Start of Supplied records

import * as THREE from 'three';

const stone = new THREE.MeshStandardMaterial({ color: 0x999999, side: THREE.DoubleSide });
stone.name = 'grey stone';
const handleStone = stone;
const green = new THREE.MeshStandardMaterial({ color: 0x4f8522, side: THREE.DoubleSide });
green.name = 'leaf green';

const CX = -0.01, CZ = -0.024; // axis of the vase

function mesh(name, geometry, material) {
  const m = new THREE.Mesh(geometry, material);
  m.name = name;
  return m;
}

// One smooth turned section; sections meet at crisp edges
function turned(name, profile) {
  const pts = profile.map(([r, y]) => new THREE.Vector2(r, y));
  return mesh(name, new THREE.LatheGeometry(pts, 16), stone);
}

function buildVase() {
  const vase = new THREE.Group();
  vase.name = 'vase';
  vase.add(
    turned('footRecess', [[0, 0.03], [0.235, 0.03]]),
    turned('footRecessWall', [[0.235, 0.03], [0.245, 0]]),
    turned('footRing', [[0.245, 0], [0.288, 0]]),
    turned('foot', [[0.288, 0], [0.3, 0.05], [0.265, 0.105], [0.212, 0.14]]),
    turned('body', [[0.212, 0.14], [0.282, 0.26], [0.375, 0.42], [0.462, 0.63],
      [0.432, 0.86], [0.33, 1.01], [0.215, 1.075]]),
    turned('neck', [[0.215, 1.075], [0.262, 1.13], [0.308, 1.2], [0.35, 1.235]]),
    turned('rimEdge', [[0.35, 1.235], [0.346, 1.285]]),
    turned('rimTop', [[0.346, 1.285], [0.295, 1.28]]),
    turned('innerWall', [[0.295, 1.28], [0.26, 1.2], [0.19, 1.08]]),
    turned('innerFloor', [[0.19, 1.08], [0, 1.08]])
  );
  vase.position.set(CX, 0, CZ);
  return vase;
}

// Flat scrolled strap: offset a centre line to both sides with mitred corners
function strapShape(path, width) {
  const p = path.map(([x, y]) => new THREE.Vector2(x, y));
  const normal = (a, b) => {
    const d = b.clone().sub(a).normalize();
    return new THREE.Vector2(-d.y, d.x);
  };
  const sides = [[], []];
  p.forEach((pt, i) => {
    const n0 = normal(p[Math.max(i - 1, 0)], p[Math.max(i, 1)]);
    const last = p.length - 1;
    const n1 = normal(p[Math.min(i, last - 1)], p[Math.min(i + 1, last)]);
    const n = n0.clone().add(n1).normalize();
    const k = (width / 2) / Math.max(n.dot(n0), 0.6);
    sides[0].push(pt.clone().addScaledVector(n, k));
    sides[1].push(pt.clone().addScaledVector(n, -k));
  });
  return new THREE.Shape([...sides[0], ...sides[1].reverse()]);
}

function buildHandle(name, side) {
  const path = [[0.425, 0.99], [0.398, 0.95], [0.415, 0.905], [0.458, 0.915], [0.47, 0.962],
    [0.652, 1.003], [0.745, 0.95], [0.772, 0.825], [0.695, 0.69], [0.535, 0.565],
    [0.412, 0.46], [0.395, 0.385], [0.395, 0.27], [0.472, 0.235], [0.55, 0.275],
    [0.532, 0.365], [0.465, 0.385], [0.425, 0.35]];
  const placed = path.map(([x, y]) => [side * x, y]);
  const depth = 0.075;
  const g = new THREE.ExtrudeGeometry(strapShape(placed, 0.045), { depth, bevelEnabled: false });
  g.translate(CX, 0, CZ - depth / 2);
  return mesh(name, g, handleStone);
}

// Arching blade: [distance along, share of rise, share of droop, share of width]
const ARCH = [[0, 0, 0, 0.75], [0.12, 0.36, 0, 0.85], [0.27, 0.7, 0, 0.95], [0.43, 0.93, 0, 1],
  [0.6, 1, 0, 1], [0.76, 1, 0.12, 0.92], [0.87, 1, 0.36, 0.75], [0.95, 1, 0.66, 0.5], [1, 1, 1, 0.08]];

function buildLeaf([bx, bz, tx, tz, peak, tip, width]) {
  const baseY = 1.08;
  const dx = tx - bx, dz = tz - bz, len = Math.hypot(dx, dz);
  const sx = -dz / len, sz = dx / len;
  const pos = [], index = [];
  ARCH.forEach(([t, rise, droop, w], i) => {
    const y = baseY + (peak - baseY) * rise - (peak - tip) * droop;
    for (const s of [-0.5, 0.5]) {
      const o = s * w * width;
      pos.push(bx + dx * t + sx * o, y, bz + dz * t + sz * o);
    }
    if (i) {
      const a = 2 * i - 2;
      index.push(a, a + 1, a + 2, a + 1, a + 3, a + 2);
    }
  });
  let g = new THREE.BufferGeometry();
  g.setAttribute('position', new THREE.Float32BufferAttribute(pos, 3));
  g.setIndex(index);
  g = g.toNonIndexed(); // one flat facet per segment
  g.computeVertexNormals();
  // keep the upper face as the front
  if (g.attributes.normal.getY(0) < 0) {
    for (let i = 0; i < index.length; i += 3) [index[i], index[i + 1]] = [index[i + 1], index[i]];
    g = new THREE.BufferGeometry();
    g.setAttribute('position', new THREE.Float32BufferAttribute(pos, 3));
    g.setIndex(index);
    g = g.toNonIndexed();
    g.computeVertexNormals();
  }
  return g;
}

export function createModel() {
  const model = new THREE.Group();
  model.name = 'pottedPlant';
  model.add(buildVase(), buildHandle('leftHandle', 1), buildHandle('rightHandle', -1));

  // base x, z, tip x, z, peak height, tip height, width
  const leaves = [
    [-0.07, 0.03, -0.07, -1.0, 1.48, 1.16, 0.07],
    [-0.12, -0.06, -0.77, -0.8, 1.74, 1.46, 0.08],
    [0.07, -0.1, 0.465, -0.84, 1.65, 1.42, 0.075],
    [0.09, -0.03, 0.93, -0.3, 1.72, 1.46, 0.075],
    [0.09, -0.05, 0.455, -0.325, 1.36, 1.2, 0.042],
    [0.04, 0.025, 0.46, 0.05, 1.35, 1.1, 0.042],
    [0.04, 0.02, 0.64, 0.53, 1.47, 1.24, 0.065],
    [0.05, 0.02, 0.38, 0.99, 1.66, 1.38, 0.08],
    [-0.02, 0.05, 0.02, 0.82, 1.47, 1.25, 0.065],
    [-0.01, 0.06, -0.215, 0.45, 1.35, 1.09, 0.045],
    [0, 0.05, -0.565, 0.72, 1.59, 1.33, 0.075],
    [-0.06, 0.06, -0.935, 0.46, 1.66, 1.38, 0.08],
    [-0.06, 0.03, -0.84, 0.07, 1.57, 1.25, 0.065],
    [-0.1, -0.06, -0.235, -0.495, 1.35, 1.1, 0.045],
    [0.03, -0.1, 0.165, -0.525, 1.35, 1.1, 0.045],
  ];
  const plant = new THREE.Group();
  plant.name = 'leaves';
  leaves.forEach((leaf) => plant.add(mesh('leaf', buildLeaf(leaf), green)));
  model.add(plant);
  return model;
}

End of Supplied records

Work request -> All that should be written out is the stretch of lines above between the one holding "share of width]" and the one holding "const baseY = 1.08;", inclusive, exactly as given.

Answer below ->
// Arching blade: [distance along, share of rise, share of droop, share of width]
const ARCH = [[0, 0, 0, 0.75], [0.12, 0.36, 0, 0.85], [0.27, 0.7, 0, 0.95], [0.43, 0.93, 0, 1],
  [0.6, 1, 0, 1], [0.76, 1, 0.12, 0.92], [0.87, 1, 0.36, 0.75], [0.95, 1, 0.66, 0.5], [1, 1, 1, 0.08]];

function buildLeaf([bx, bz, tx, tz, peak, tip, width]) {
  const baseY = 1.08;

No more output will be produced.